Format
Sort by
Items per page

Send to

Choose Destination

Links from PubMed

Items: 9

1.

Pandemic H1N1 influenza virus infection in a Canadian cat.

Knight CG, Davies JL, Joseph T, Ondrich S, Rosa BV.

Can Vet J. 2016 May;57(5):497-500.

2.

Post-pandemic seroprevalence of human influenza viruses in domestic cats.

Ibrahim M, Ali A, Daniels JB, Lee CW.

J Vet Sci. 2016 Dec 30;17(4):515-521. doi: 10.4142/jvs.2016.17.4.515.

3.

In vitro reassortment between endemic H1N2 and 2009 H1N1 pandemic swine influenza viruses generates attenuated viruses.

Hause BM, Collin EA, Ran Z, Zhu L, Webby RJ, Simonson RR, Li F.

PLoS One. 2012;7(6):e39177. doi: 10.1371/journal.pone.0039177. Epub 2012 Jun 13.

4.

Mutations in polymerase genes enhanced the virulence of 2009 pandemic H1N1 influenza virus in mice.

Zhu W, Zhu Y, Qin K, Yu Z, Gao R, Yu H, Zhou J, Shu Y.

PLoS One. 2012;7(3):e33383. doi: 10.1371/journal.pone.0033383. Epub 2012 Mar 15.

5.

Innate immune response of human alveolar macrophages during influenza A infection.

Wang J, Nikrad MP, Travanty EA, Zhou B, Phang T, Gao B, Alford T, Ito Y, Nahreini P, Hartshorn K, Wentworth D, Dinarello CA, Mason RJ.

PLoS One. 2012;7(3):e29879. doi: 10.1371/journal.pone.0029879. Epub 2012 Mar 2.

6.

Surveillance of feral cats for influenza A virus in north central Florida.

Gordy JT, Jones CA, Rue J, Crawford PC, Levy JK, Stallknecht DE, Tripp RA, Tompkins SM.

Influenza Other Respir Viruses. 2012 Sep;6(5):341-7. doi: 10.1111/j.1750-2659.2011.00325.x. Epub 2011 Dec 30.

7.

Pandemic and seasonal human influenza virus infections in domestic cats: prevalence, association with respiratory disease, and seasonality patterns.

Ali A, Daniels JB, Zhang Y, Rodriguez-Palacios A, Hayes-Ozello K, Mathes L, Lee CW.

J Clin Microbiol. 2011 Dec;49(12):4101-5. doi: 10.1128/JCM.05415-11. Epub 2011 Sep 28.

8.

Experimental pandemic (H1N1) 2009 virus infection of cats.

van den Brand JM, Stittelaar KJ, van Amerongen G, van de Bildt MW, Leijten LM, Kuiken T, Osterhaus AD.

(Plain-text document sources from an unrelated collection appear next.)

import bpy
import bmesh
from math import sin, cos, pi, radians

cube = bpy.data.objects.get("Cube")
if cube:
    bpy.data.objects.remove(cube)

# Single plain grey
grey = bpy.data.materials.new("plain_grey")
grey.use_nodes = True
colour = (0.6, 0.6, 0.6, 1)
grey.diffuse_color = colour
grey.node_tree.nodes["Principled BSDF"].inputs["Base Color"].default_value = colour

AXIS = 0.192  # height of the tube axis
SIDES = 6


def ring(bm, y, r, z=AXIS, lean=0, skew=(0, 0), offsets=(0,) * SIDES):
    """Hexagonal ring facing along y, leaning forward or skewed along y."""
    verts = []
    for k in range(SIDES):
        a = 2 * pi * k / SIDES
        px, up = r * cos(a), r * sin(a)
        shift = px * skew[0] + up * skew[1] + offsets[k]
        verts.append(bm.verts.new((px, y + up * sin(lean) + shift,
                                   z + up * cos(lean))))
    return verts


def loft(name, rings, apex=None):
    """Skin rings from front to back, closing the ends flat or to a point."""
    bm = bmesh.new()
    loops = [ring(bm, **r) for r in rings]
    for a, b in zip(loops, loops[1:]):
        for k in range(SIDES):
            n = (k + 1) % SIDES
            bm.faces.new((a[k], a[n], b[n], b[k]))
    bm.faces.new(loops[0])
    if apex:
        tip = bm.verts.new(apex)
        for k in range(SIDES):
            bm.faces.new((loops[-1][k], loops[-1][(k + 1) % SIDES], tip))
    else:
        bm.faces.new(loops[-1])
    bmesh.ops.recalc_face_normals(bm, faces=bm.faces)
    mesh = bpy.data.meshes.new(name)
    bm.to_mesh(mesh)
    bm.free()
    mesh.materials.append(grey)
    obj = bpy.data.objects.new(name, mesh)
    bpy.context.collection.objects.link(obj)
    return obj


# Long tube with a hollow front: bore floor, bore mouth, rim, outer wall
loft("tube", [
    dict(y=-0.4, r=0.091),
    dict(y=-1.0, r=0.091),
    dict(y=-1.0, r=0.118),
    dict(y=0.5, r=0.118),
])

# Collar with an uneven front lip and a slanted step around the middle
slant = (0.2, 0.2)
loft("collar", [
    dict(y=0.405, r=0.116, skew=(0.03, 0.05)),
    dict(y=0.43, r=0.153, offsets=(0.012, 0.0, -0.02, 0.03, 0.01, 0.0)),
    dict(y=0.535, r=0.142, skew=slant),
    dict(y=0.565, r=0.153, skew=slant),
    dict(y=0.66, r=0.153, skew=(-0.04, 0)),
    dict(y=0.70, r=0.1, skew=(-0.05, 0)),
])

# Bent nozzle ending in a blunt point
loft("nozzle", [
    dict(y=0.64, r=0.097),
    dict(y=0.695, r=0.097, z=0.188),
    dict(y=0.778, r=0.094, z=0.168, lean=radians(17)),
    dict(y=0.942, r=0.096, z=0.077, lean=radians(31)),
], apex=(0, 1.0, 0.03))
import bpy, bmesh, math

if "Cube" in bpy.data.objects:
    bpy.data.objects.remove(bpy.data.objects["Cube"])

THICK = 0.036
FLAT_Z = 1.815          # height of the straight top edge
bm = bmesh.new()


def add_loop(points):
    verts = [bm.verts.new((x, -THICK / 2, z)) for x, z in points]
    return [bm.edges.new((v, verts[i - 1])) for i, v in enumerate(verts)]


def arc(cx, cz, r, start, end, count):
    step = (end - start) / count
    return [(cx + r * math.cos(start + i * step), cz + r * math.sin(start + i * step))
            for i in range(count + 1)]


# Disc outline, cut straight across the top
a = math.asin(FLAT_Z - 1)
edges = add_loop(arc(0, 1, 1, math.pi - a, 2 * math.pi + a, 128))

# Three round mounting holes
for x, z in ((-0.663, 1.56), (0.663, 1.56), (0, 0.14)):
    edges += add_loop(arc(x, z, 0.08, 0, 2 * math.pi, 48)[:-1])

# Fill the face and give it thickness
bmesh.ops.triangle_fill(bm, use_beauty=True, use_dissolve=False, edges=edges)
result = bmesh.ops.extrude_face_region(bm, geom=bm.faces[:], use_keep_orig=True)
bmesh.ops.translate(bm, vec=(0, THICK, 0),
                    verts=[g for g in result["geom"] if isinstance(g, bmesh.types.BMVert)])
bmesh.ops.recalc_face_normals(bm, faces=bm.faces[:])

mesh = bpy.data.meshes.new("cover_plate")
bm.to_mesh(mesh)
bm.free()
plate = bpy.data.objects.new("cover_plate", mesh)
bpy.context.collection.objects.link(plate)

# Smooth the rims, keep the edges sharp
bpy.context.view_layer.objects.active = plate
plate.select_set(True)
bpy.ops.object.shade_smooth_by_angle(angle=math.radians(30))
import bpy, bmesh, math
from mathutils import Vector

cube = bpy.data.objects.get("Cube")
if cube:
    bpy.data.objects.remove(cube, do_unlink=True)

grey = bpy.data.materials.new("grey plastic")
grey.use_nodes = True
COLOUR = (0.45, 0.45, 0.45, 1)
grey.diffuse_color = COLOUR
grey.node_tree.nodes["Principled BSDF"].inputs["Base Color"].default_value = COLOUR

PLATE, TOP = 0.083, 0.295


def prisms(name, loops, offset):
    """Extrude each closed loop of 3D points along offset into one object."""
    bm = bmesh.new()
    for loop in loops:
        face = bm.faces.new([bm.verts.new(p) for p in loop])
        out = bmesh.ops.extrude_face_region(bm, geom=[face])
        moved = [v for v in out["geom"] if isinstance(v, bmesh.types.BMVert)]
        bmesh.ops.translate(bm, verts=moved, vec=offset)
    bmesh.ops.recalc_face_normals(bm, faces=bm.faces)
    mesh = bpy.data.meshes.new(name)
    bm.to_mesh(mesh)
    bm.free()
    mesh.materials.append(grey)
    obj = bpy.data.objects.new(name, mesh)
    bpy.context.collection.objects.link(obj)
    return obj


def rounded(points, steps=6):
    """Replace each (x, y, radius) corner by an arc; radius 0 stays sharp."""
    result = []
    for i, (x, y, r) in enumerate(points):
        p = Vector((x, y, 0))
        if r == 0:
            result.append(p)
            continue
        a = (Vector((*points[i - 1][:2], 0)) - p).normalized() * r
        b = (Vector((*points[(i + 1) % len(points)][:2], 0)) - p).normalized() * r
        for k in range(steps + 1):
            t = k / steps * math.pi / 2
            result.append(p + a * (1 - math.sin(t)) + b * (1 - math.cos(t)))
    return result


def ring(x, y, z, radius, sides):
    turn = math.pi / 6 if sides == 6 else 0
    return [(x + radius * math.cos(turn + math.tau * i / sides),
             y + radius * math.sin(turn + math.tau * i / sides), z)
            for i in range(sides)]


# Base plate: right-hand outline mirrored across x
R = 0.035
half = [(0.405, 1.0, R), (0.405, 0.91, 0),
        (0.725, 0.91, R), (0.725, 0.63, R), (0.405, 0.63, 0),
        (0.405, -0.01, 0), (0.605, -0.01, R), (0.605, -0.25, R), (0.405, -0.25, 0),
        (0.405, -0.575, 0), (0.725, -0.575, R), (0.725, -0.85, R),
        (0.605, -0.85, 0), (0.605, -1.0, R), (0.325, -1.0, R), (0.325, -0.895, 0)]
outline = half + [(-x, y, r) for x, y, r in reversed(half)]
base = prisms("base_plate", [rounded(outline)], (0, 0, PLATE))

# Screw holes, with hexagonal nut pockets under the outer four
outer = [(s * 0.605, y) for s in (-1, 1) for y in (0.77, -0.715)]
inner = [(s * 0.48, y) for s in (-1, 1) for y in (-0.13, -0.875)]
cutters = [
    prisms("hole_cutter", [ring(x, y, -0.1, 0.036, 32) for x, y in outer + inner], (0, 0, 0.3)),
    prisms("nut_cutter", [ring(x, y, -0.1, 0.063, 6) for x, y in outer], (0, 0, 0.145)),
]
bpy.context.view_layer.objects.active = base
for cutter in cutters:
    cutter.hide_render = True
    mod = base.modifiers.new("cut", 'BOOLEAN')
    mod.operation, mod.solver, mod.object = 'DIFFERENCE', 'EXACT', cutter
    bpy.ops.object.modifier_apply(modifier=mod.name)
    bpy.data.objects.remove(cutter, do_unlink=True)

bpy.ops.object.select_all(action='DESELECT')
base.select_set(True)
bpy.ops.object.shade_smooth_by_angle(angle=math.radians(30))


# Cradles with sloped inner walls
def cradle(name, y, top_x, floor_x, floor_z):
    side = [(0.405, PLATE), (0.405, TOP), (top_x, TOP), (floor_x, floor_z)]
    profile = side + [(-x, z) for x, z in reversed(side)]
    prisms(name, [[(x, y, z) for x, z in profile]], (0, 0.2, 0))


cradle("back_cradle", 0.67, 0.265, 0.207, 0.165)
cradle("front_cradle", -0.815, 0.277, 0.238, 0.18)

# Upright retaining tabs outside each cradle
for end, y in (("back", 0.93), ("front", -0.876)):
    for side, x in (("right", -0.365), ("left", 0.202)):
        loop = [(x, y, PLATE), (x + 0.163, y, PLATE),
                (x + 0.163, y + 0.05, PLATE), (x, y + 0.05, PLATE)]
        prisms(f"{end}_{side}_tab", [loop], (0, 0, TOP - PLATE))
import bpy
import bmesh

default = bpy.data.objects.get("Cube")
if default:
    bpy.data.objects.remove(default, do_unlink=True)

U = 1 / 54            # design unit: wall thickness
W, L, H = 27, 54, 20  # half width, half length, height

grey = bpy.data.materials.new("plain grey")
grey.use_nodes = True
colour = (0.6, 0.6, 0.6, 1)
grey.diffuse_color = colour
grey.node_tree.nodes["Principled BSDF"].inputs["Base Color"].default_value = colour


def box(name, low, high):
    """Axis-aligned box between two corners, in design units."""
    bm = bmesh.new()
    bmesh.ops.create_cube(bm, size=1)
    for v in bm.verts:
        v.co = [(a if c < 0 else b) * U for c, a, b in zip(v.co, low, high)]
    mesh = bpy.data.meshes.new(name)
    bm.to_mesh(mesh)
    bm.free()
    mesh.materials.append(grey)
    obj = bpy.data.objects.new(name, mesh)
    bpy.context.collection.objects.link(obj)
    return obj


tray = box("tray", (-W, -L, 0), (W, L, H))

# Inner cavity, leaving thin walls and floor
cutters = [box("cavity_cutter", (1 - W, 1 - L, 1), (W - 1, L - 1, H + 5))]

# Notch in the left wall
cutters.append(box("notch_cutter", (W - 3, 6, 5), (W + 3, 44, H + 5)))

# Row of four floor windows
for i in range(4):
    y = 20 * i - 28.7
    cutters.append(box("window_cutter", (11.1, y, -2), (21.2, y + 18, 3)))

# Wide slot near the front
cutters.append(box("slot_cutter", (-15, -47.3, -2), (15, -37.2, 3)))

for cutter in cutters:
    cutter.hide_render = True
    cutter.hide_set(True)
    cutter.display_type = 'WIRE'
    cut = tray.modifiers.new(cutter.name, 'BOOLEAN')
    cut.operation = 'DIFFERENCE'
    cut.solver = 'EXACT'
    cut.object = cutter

Emerg Infect Dis. 2010 Nov;16(11):1745-7. doi: 10.3201/eid1611.100845.

9.

Highly pathogenic avian influenza virus H7N7 isolated from a fatal human case causes respiratory disease in cats but does not spread systemically.

van Riel D, Rimmelzwaan GF, van Amerongen G, Osterhaus AD, Kuiken T.

Am J Pathol. 2010 Nov;177(5):2185-90. doi: 10.2353/ajpath.2010.100401. Epub 2010 Sep 16.

Supplemental Content

Support Center